### Try it:
The word to find is "Principled". Copy each line of the material that contains it.

### Given information:
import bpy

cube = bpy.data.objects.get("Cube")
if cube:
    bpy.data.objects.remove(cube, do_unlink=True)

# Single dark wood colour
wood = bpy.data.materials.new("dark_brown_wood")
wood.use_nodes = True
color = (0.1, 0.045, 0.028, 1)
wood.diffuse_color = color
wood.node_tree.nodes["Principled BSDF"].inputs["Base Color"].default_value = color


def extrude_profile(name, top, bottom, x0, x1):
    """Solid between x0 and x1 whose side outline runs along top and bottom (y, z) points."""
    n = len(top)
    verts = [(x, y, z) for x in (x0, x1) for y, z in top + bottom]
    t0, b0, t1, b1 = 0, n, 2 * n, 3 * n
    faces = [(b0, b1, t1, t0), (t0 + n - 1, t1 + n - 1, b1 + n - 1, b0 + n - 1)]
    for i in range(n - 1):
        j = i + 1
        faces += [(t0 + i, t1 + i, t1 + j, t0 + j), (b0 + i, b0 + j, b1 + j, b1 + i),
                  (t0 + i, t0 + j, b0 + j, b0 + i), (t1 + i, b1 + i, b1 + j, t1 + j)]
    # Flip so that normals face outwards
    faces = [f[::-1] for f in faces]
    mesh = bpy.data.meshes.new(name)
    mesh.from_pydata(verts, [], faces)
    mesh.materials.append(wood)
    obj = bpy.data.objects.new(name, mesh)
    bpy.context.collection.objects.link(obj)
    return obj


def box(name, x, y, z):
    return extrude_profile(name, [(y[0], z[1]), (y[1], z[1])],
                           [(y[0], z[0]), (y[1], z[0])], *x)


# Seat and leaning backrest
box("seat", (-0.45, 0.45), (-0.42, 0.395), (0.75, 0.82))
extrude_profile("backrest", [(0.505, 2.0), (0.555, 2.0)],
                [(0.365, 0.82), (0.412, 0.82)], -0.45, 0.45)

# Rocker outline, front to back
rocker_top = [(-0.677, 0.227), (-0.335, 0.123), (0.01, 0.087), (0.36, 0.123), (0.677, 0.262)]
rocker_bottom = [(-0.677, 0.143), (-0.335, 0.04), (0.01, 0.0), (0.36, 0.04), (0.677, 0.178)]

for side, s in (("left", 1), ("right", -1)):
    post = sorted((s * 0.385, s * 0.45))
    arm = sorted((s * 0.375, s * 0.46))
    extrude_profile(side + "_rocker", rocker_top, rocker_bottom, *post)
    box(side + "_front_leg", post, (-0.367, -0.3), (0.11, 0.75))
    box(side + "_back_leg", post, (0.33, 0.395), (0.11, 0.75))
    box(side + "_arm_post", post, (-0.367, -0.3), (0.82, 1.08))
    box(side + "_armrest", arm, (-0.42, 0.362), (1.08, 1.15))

* * *

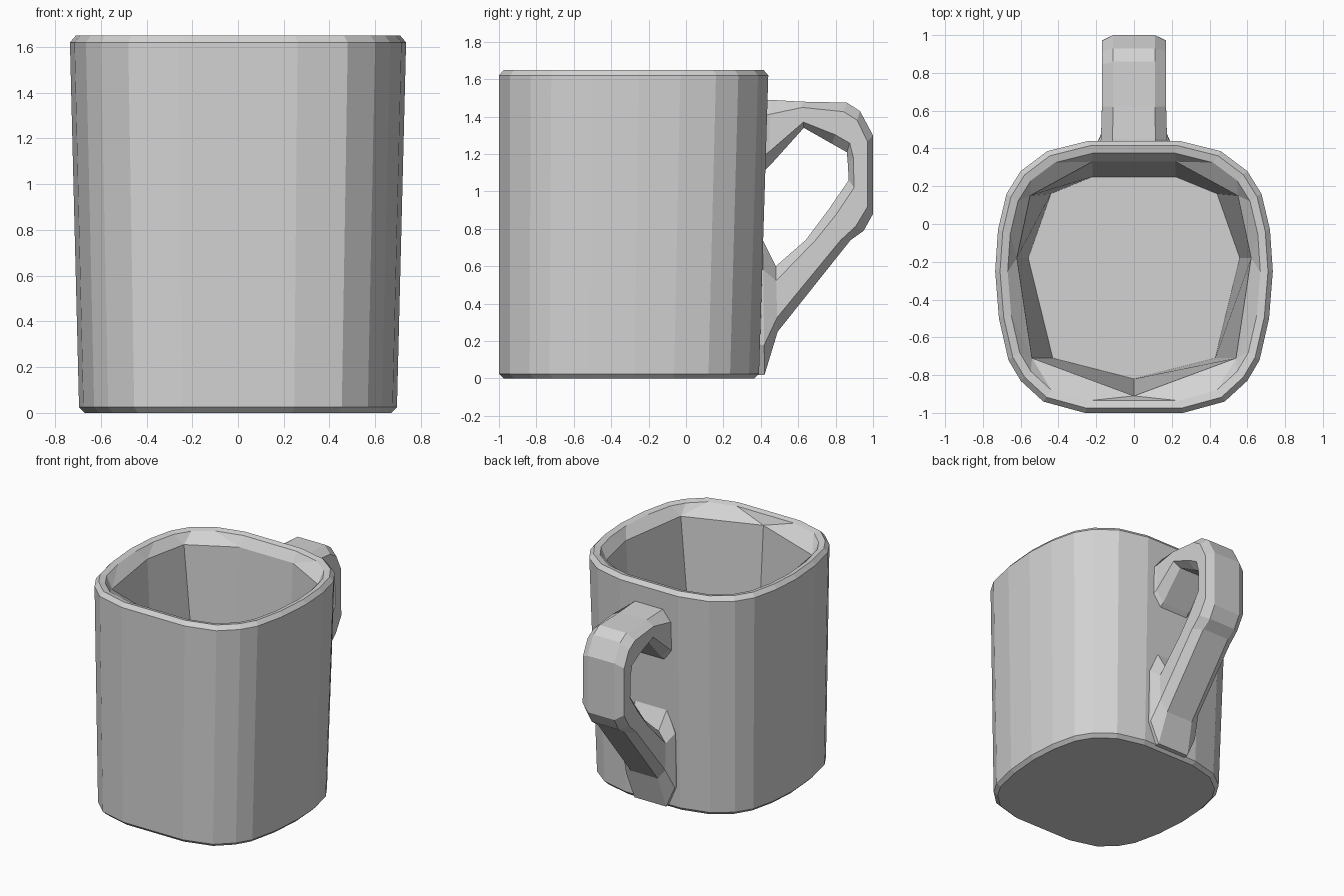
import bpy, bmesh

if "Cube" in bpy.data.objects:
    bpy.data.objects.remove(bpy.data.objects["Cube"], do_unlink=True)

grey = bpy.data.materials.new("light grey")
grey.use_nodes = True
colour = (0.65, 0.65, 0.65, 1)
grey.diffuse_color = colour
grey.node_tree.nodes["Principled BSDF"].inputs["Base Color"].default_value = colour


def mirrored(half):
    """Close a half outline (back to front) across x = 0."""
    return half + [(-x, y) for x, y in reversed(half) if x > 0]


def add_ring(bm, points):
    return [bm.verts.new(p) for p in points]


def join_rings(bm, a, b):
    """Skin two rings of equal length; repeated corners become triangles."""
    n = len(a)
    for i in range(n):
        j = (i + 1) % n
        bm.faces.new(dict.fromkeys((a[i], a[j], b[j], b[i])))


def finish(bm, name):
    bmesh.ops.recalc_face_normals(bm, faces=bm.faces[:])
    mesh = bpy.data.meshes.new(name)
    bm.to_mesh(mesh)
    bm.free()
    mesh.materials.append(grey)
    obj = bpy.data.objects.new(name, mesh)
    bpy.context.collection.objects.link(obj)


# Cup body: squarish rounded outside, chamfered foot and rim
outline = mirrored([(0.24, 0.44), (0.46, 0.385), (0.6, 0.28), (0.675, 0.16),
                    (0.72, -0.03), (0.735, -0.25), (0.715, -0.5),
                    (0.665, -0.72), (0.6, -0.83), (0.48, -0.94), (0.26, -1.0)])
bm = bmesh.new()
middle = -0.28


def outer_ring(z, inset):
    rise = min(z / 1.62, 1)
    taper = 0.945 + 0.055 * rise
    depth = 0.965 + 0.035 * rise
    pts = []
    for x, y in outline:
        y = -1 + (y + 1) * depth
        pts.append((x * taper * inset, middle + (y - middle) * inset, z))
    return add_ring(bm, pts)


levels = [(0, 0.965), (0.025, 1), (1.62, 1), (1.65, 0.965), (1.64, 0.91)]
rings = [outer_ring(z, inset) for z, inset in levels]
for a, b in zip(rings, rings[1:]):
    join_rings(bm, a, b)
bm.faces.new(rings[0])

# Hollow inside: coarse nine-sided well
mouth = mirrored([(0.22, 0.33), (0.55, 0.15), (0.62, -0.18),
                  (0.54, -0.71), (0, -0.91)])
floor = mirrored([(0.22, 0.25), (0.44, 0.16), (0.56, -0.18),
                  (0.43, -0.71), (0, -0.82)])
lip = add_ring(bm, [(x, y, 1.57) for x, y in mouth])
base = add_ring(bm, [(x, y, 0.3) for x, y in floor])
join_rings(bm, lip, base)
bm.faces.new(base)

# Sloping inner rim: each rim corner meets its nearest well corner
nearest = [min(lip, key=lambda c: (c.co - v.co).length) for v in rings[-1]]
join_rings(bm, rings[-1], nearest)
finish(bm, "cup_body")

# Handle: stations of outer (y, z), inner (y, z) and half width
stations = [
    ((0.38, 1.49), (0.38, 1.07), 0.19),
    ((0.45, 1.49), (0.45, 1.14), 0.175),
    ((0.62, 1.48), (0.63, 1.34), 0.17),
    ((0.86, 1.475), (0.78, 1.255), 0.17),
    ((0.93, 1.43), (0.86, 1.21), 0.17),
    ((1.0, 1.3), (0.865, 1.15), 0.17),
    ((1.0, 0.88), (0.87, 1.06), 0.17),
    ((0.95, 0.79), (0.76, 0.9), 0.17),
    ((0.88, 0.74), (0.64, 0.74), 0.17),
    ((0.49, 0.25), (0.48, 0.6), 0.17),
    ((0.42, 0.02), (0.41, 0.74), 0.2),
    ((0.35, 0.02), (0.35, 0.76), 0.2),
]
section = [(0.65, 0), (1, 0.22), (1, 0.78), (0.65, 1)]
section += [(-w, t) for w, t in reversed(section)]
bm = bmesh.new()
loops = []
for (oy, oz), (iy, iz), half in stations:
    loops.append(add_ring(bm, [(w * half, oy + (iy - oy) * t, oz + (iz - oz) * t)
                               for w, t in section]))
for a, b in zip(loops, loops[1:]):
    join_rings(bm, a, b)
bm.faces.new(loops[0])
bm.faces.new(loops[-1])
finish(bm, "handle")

### Written answer:
wood.node_tree.nodes["Principled BSDF"].inputs["Base Color"].default_value = color
grey.node_tree.nodes["Principled BSDF"].inputs["Base Color"].default_value = colour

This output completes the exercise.